ICL would benefit if energy prices remained low but much depended on currency fluctuations, which were volatile in 2014.
“Hopefully, 2014 was the bottom,” Borgas added.
ICL, which has exclusive permits to extract minerals from the Dead Sea, is one of the three largest suppliers of the crop nutrient potash to China, India and Europe.
It plans to expand abroad as the investment environment in Israel deteriorates in the wake of the government tax plan. ICL has cancelled planned investment of about $750 million in Israel and is re-evaluating investments of another $1 billion.
A strike at the company’s Dead Sea operations in the fourth quarter led to a “little bit” of potash market share loss, Borgas said, adding: “Hopefully this will come back to normal; we have a strong franchise in the market.”
ICL earned an adjusted $108 million in the fourth quarter, down from $195 million a year earlier.
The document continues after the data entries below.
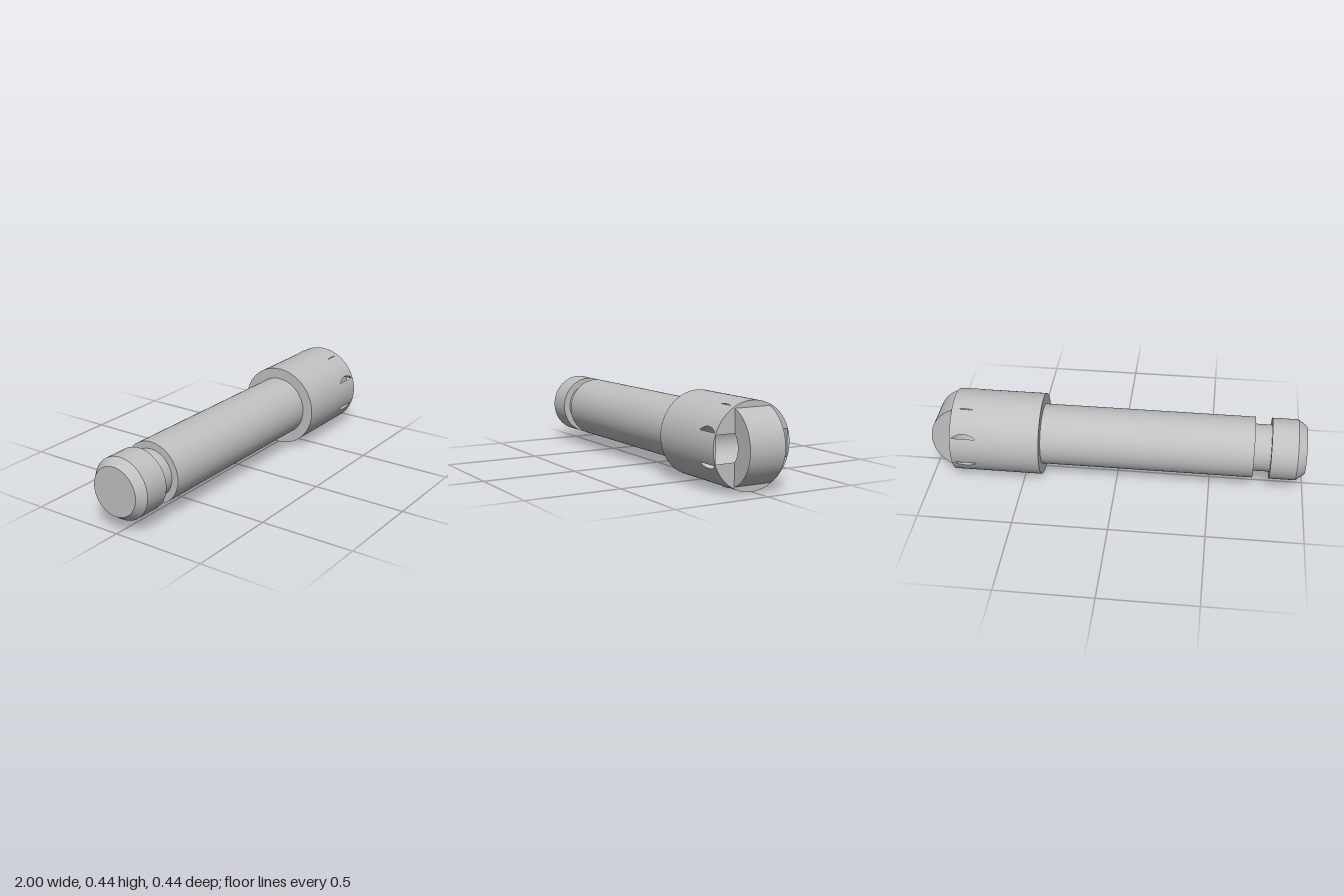
import * as THREE from 'three';
import { mergeGeometries } from 'three/addons/utils/BufferGeometryUtils.js';

const R = 0.219;          // head radius
const HEAD0 = 0.4, HEAD1 = 0.873;
const CX = 0.8;           // roller centre along the pin
const BORE = 0.1, ROLLER = 0.2, HALF = 0.1;
const DEPTH = 0.205;      // half length of the cross pocket
const FLAT = Math.sqrt(R * R - DEPTH * DEPTH); // where the pocket ends meet the head skin

// Turned solid around +y with sharp edges; profile is [position, radius] pairs
function turned(profile) {
  const parts = [];
  for (let i = 0; i + 1 < profile.length; i++) {
    const pts = [profile[i], profile[i + 1]].map(([p, r]) => new THREE.Vector2(r, p));
    parts.push(new THREE.LatheGeometry(pts, 96));
  }
  return mergeGeometries(parts);
}

// Collects four-cornered patches with exact normals
function patches() {
  const pos = [], nor = [];
  return {
    add(corners, normals) {
      for (const i of [0, 1, 2, 0, 2, 3]) {
        pos.push(...corners[i]);
        nor.push(...normals[i]);
      }
    },
    geometry() {
      const g = new THREE.BufferGeometry();
      g.setAttribute('position', new THREE.Float32BufferAttribute(pos, 3));
      g.setAttribute('normal', new THREE.Float32BufferAttribute(nor, 3));
      return g;
    },
  };
}

// Head skin, left open where the cross pocket breaks through in four slits
function headSkin() {
  const out = patches();
  const s1 = Math.asin(FLAT / R), s2 = Math.asin(BORE / R), PI = Math.PI;
  const breaks = [-s2, -s1, s1, s2, PI - s2, PI - s1, PI + s1, PI + s2, 2 * PI - s2];
  const at = (x, a) => [x, R * Math.sin(a), R * Math.cos(a)];
  const n = (a) => [0, Math.sin(a), Math.cos(a)];
  for (let k = 0; k < 8; k++) {
    const slit = k % 2 === 0;
    const span = breaks[k + 1] - breaks[k];
    const steps = Math.max(12, Math.ceil(span / 0.06));
    const half = (a) => slit ? Math.sqrt(Math.max(0, BORE ** 2 - (R * Math.sin(a)) ** 2)) : 0;
    for (let i = 0; i < steps; i++) {
      const a = breaks[k] + span * i / steps, b = breaks[k] + span * (i + 1) / steps;
      const normals = [n(a), n(a), n(b), n(b)];
      out.add([at(HEAD0, a), at(CX - half(a), a), at(CX - half(b), b), at(HEAD0, b)], normals);
      out.add([at(CX + half(a), a), at(HEAD1, a), at(HEAD1, b), at(CX + half(b), b)], normals);
    }
  }
  return out.geometry();
}

// Curved wall of the pocket on both sides of the roller, open at the head's end
const T0 = Math.acos((HEAD1 - CX) / BORE);
const pocketAngle = (i, n) => T0 + (2 * Math.PI - 2 * T0) * i / n;
function pocketWall() {
  const out = patches(), N = 72;
  for (const s of [-1, 1]) {
    const line = (t) => {
      const x = CX + BORE * Math.cos(t), y = BORE * Math.sin(t);
      const deep = Math.min(DEPTH, Math.sqrt(R * R - y * y));
      const z = s > 0 ? [HALF, deep] : [-deep, -HALF];
      return z.map((v) => [x, y, v]);
    };
    const n = (t) => [-Math.cos(t), -Math.sin(t), 0];
    for (let i = 0; i < N; i++) {
      const t = pocketAngle(i, N), u = pocketAngle(i + 1, N);
      const [a, b] = line(t), [d, c] = line(u);
      out.add([a, b, c, d], [n(t), n(t), n(u), n(u)]);
    }
  }
  return out.geometry();
}

// Flat end of the pocket, just inside the head skin
function pocketEnd() {
  const pts = [];
  for (let i = 0; i <= 72; i++) {
    const t = pocketAngle(i, 72);
    const y = THREE.MathUtils.clamp(BORE * Math.sin(t), -FLAT, FLAT);
    pts.push(new THREE.Vector2(CX + BORE * Math.cos(t), y));
  }
  return new THREE.ShapeGeometry(new THREE.Shape(pts));
}

// End face of the head with the pocket opening
function headFace() {
  const face = new THREE.Shape().absarc(0, 0, R, 0, Math.PI * 2);
  const h = BORE * Math.sin(T0);
  face.holes.push(new THREE.Path([
    [-DEPTH, -h], [-DEPTH, h], [DEPTH, h], [DEPTH, -h],
  ].map(([x, y]) => new THREE.Vector2(x, y))));
  return new THREE.ShapeGeometry(face, 96).rotateY(Math.PI / 2).translate(HEAD1, 0, 0);
}

export function createModel() {
  const steel = new THREE.MeshStandardMaterial({ color: 0xc0c0c0, side: THREE.DoubleSide });
  steel.name = 'steel grey';
  const model = new THREE.Group();
  model.name = 'rollerPin';
  const add = (name, geometry, parent = model) => {
    const mesh = new THREE.Mesh(geometry, steel);
    mesh.name = name;
    parent.add(mesh);
    return mesh;
  };

  // Shaft with chamfered tip and retaining groove
  add('shaft', turned([
    [-1, 0], [-1, 0.128], [-0.953, 0.162], [-0.815, 0.162], [-0.815, 0.125],
    [-0.727, 0.125], [-0.727, 0.162], [HEAD0, 0.162],
  ]).rotateZ(-Math.PI / 2));

  // Head
  const head = new THREE.Group();
  head.name = 'head';
  model.add(head);
  add('headShoulder', turned([[HEAD0, 0.162], [HEAD0, R]]).rotateZ(-Math.PI / 2), head);
  add('headSkin', headSkin(), head);
  add('headFace', headFace(), head);
  add('pocketWall', pocketWall(), head);
  for (const s of [-1, 1]) add('pocketEnd', pocketEnd(), head).position.z = s * DEPTH;

  // Roller ring standing out of the head
  add('roller', turned([
    [-HALF, BORE], [-HALF, ROLLER], [HALF, ROLLER], [HALF, BORE], [-HALF, BORE],
  ]).rotateX(Math.PI / 2)).position.x = CX;

  for (const part of model.children) part.position.y = R;
  return model;
}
Sales slipped 1 percent to $1.4 billion due to exchange rate changes totalling $45 million and a decline in quantities sold partly offset by an increase in selling prices.
Labour interruptions at its Dead Sea operations lowered sales by $60 million in the quarter while cost-cutting measures saved $100 million in 2014.
ICL was forecast to earn $149.3 million on revenue of $1.4 billion, according to a Reuters poll of analysts.
Shares in ICL, a subsidiary of Israel Corp, were down 4 percent in late Tel Aviv trade.
Amir Adar, an analyst at brokerage Meitav Dash, said labour-management relations have been deteriorating in the past year and must improve in order for ICL to realise its potential in 2015. (Editing by Steven Scheer)